May 13, 2020
By Timothy Sandefur and Victor Riches
In a huge win for Arizonans across the state, this morning the Arizona Supreme Court rejected a bid by leftwing activists to change the state’s election laws to allow online signature-gathering for ballot initiatives. The lawsuit was devised to circumvent the state’s signature gathering requirements for initiatives—measures that, if passed into law, the Legislature is permanently prohibited from altering.
That’s a consequence of the so-called Voter Protection Act, a law passed over two decades ago, which makes it effectively impossible to repeal or amend initiatives once they’re passed. As the Goldwater Institute explained in its brief, the Act essentially makes initiatives a one-way street for Arizonans—which makes it imperative that the procedural rules for placing initiatives on the ballot be scrupulously followed.

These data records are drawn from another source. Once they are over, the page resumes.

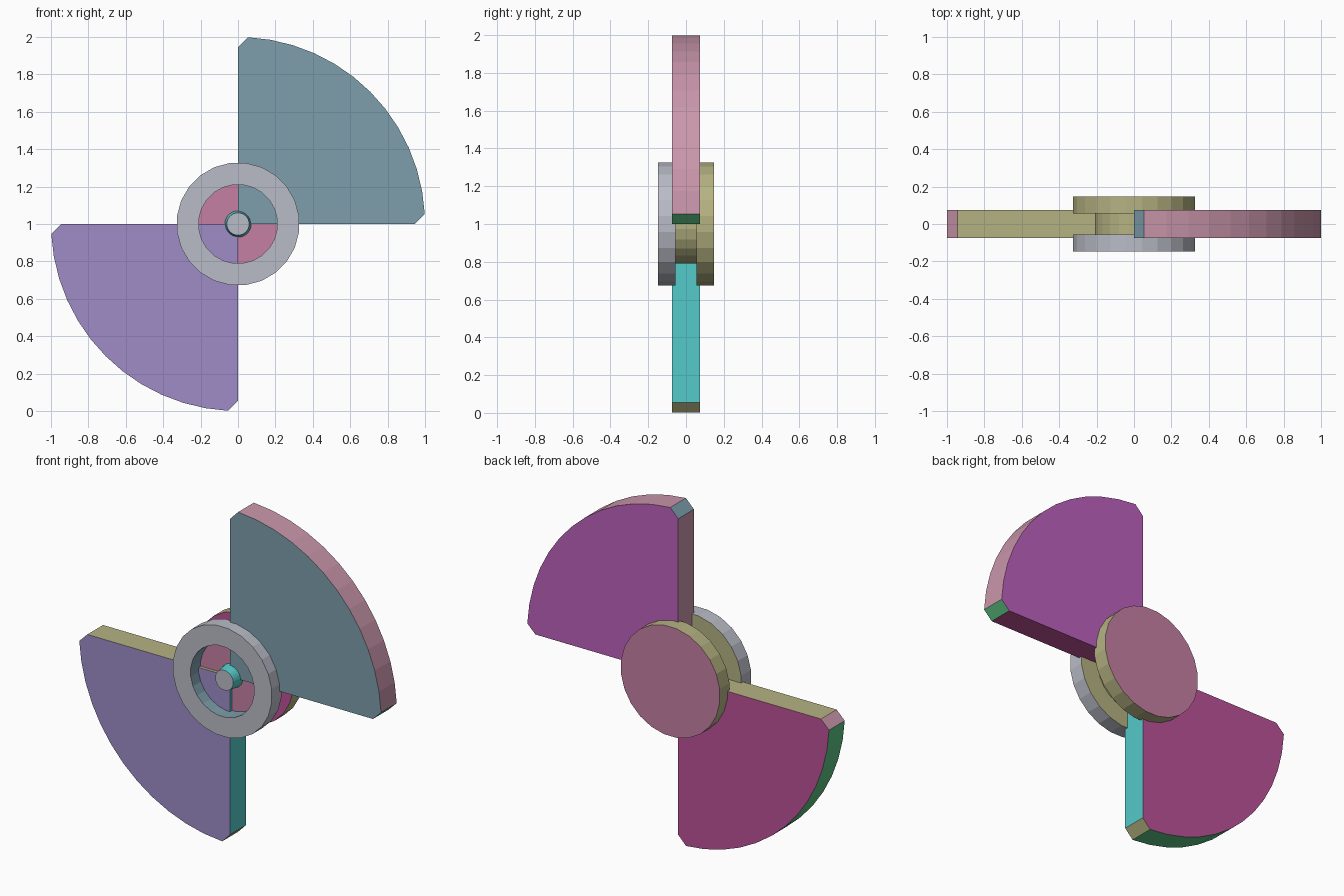
import bpy
import bmesh
from math import sin, cos, tau, radians

cube = bpy.data.objects.get("Cube")
if cube:
    bpy.data.objects.remove(cube)


def linear(c):
    return c / 12.92 if c <= 0.04045 else ((c + 0.055) / 1.055) ** 2.4


def material(name, *rgb):
    colour = [linear(c) for c in rgb] + [1.0]
    mat = bpy.data.materials.new(name)
    mat.use_nodes = True
    mat.diffuse_color = colour
    mat.node_tree.nodes["Principled BSDF"].inputs["Base Color"].default_value = colour
    return mat


slate = material("slate blue", 0.49, 0.62, 0.67)
violet = material("violet", 0.62, 0.55, 0.78)
purple = material("purple", 0.74, 0.38, 0.74)
magenta = material("magenta", 0.74, 0.32, 0.60)
mauve = material("mauve", 0.77, 0.50, 0.64)
pink = material("pink", 0.79, 0.59, 0.67)
green = material("green", 0.36, 0.76, 0.51)
olive = material("olive", 0.71, 0.70, 0.51)
cyan = material("cyan", 0.33, 0.79, 0.79)
grey = material("grey", 0.73, 0.74, 0.78)

AXIS_Z = 1.0
SIDES = 24


def build(name, loops, sides, cap_front=None, cap_back=None, closed=False):
    """Bridge successive loops of points; sides[i] colours the band after loop i,
    as one material or as a list with one material per edge."""
    bm = bmesh.new()
    mats = []

    def slot(mat):
        if mat not in mats:
            mats.append(mat)
        return mats.index(mat)

    rings = [[bm.verts.new(p) for p in loop] for loop in loops]
    pairs = list(zip(rings, rings[1:]))
    if closed:
        pairs.append((rings[-1], rings[0]))
    for (a, b), band in zip(pairs, sides):
        n = len(a)
        for i in range(n):
            j = (i + 1) % n
            face = bm.faces.new((a[i], a[j], b[j], b[i]))
            face.material_index = slot(band[i] if isinstance(band, list) else band)
    for ring, mat in ((rings[0], cap_front), (rings[-1], cap_back)):
        if mat:
            bm.faces.new(ring).material_index = slot(mat)
    bmesh.ops.recalc_face_normals(bm, faces=bm.faces)
    mesh = bpy.data.meshes.new(name)
    bm.to_mesh(mesh)
    bm.free()
    for mat in mats:
        mesh.materials.append(mat)
    obj = bpy.data.objects.new(name, mesh)
    bpy.context.collection.objects.link(obj)
    return obj


def circle(radius, y):
    angles = [tau * (i + 0.5) / SIDES for i in range(SIDES)]
    return [(radius * cos(a), y, AXIS_Z + radius * sin(a)) for a in angles]


def blade(name, sign, front, back, level, tip, arc, far_tip, upright):
    """Quarter disc with clipped corners; sign -1 turns it half way round."""
    steps, clip, half = 12, 0.945, 0.074
    angles = [radians(3 + 84 * i / steps) for i in range(steps + 1)]
    profile = [(0, 0), (clip, 0)] + [(cos(a), sin(a)) for a in angles] + [(0, clip)]
    loops = [[(sign * x, y, AXIS_Z + sign * z) for x, z in profile] for y in (-half, half)]
    edges = [level, tip] + [arc] * steps + [far_tip, upright]
    return build(name, loops, [edges], front, back)


# Two opposite blades
blade("upper_blade", 1, slate, purple, magenta, green, pink, slate, pink)
blade("lower_blade", -1, violet, magenta, olive, pink, green, olive, cyan)

# Hub: open front ring, core between the blades, solid back disc
R, HOLE, OUT, IN = 0.329, 0.211, 0.148, 0.055
build("front_ring",
      [circle(HOLE, -OUT), circle(R, -OUT), circle(R, -IN), circle(HOLE, -IN)],
      [grey, grey, olive, slate], closed=True)
build("hub_core", [circle(HOLE, -IN), circle(HOLE, IN)], [olive], mauve, olive)
build("back_disc", [circle(R, IN), circle(R, OUT)], [olive], magenta, mauve)

# Tapered pin in the middle of the ring
build("centre_pin", [circle(0.06, -0.13), circle(0.071, -IN)], [cyan], grey, cyan)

Instead, the left sought to game the system by taking advantage of the coronavirus pandemic. They wanted to fast-track to the ballot the largest tax increase in Arizona history, a ban on school choice, restrictions on free speech, and the elimination of safeguards in our signature gathering process—all without bearing the inconvenience of actually having to speak with Arizona voters. It was a clever, if shifty, maneuver—one the Supreme Court fortunately saw through.
In the long run, the Court’s decision is also a powerful signal that a temporary crisis cannot be used as an excuse for politicizing the rules of elections. The plaintiffs argued that because the pandemic supposedly made it harder to obtain signatures, courts should simply change the rules. But altering election laws in the midst of a crisis is a dangerous idea—and allowing it would set a precedent that could undermine the stability of our constitutional system.
Today’s decision included no written opinion—the Court indicated that will be released later—but it follows on the heels of a federal court decision that also refused to change the state’s election laws. That case, too, found that there was nothing unconstitutional about requiring actual, in-person signatures for ballot initiatives; after all, that requirement does not prevent anyone from expressing an opinion. In fact, the system was specifically designed to ensure that in-person signature gathering occur in order to limit frivolous initiatives from appearing on the ballot.
The importance of maintaining integrity in our initiative process cannot be overstated. And the voters have every right to expect that major policy changes are not given special privileges simply because the supporters of massive tax increases and other ill-conceived measures don’t want to actually talk to voters and collect signatures. We’ll have more to say about today’s ruling when the Court issues its in-depth opinion. In the meantime, you can learn more about the case at our case page.